The experience taught us how to function in team-oriented environments and cultivating dependability. We developed new skills such as agility, concentration, efficiency and innovation. Primarily, it taught us to cherish the satisfaction that followed the efforts we put in various activities that were directed towards making us stronger, both physically and mentally.

The Annual Gold Award Ceremony, 2019

The annual Gold Award Ceremony was organised on July 9, 2019, at the India International Centre, New Delhi. The National Award Authority (NAA) took huge pride in congratulating the Gold Award Achievers, Award Leaders, and Volunteers. Ninety-three Award members were chosen for the acknowledgment at this function, and receive their Gold Award. The Gold Award Ceremony is committed to valuing the achievements and the responsibility of every member. The day was devoted to celebrate, appreciate and esteem their accomplishments with their companions, family and the IAYP group.
We were privileged to have Justice (Retd) Madan B Lokur, to grace the occasion as the Chief Guest and felicitate the Gold Awardees and Award Leaders. Mr Kapil Bhalla, National Director, honoured the Chief Guest Justice (Retd) Madan B Lokur, Mr Himmat Sher Singh Kalsia - Trustee Chairman, Award Programme Foundation, and Dr Sanat Kaul, Managing Trustee, Award Program Foundation. The Principals and Directors of various YES Centres were invited by the National Award Authority to attend the function.

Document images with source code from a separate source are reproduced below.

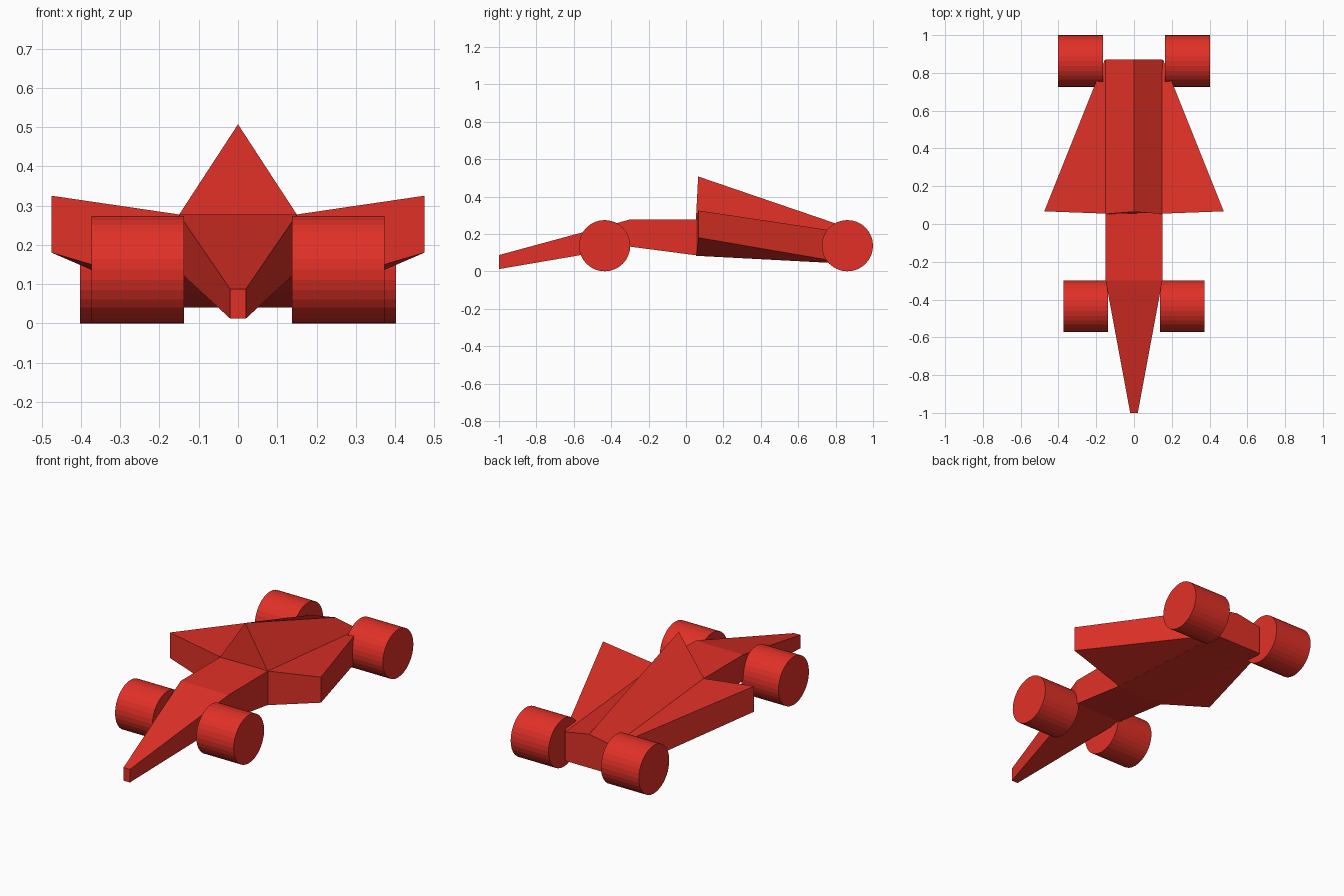
import bpy, bmesh, math
from mathutils import Matrix

if "Cube" in bpy.data.objects:
    bpy.data.objects.remove(bpy.data.objects["Cube"])

red = bpy.data.materials.new("bright red")
red.diffuse_color = (0.75, 0.03, 0.02, 1)
red.use_nodes = True
red.node_tree.nodes["Principled BSDF"].inputs["Base Color"].default_value = red.diffuse_color


def finish(name, bm):
    bmesh.ops.recalc_face_normals(bm, faces=bm.faces)
    me = bpy.data.meshes.new(name)
    bm.to_mesh(me)
    bm.free()
    me.materials.append(red)
    ob = bpy.data.objects.new(name, me)
    bpy.context.collection.objects.link(ob)
    return ob


def loft(name, rings):
    """Skin matching rings of points and cap both ends."""
    bm = bmesh.new()
    rows = [[bm.verts.new(p) for p in r] for r in rings]
    n = len(rows[0])
    for a, b in zip(rows, rows[1:]):
        for i in range(n):
            j = (i + 1) % n
            bm.faces.new((a[i], a[j], b[j], b[i]))
    bm.faces.new(rows[0])
    bm.faces.new(rows[-1])
    return finish(name, bm)


def box_ring(y, w, low, high):
    return [(-w, y, low), (w, y, low), (w, y, high), (-w, y, high)]


# Tapered nose and cockpit section
loft("nose", [box_ring(-1, 0.02, 0.012, 0.087),
              box_ring(-0.3, 0.15, 0.132, 0.277),
              box_ring(0.06, 0.15, 0.085, 0.277)])

# Ridged engine cover
def roof_ring(y, y_top, low, side, ridge):
    return [(-0.15, y, low), (0.15, y, low), (0.15, y, side),
            (0, y_top, ridge), (-0.15, y, side)]

loft("engine_cover", [roof_ring(0.053, 0.065, 0.083, 0.277, 0.507),
                      roof_ring(0.87, 0.87, 0.04, 0.205, 0.232)])

# Side pods: wide upswept front, tapering to the rear corners
for side, s in (("left", -1), ("right", 1)):
    loft("side_pod_" + side, [
        [(s * 0.148, 0.055, 0.083), (s * 0.475, 0.067, 0.18),
         (s * 0.475, 0.067, 0.325), (s * 0.148, 0.055, 0.277)],
        [(s * 0.148, 0.868, 0.04), (s * 0.155, 0.868, 0.042),
         (s * 0.155, 0.868, 0.205), (s * 0.148, 0.868, 0.205)]])

# Four wheels
for end, y, x0, x1 in (("front", -0.435, 0.138, 0.373), ("rear", 0.863, 0.165, 0.403)):
    for side, s in (("left", -1), ("right", 1)):
        bm = bmesh.new()
        place = Matrix.Translation((s * (x0 + x1) / 2, y, 0.137)) @ Matrix.Rotation(math.pi / 2, 4, 'Y')
        bmesh.ops.create_cone(bm, cap_ends=True, segments=32, radius1=0.137,
                              radius2=0.137, depth=x1 - x0, matrix=place)
        finish(f"{end}_wheel_{side}", bm)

The ceremony began with an Bharatnatyam dance performance by Award participants from Uttam School for Girls, Ghaziabad, which was mesmerizing and memorable. National Director Mr. Kapil Bhalla addressed the audience, sharing information about the progress of the Award. He outlined the importance and significance of the Award with its salient features that develop the young participants to be "World Ready". The National Director's speech was followed by the Award Presentation Ceremony where the Chief Guest Justice (Retd) Madan B Lokur handed the Gold Certificates to the Gold Award achievers. Thirty-two Award Leaders and Volunteers were recognized with the Outstanding, Valuable and Special Service Meritorious Certificates. In addition, Nineteen YES Centres were recognized for their outstanding contribution towards Voluntary Service. The Chief Guest congratulated all the Awardees and Award Leaders for their success. He also shared how important it was to volunteer for community service, to learn and develop valuable lessons acquired through life for dedicating yourself to your work. The event was compered by Ms Ranjana Rai.
The IAYP thank the Chief Guest, Award Holders, Award Leaders, Principals, Directors, Parents, Grand Parents, Guardians and our Trustees for being there to make this Gold Award Ceremony a triumph.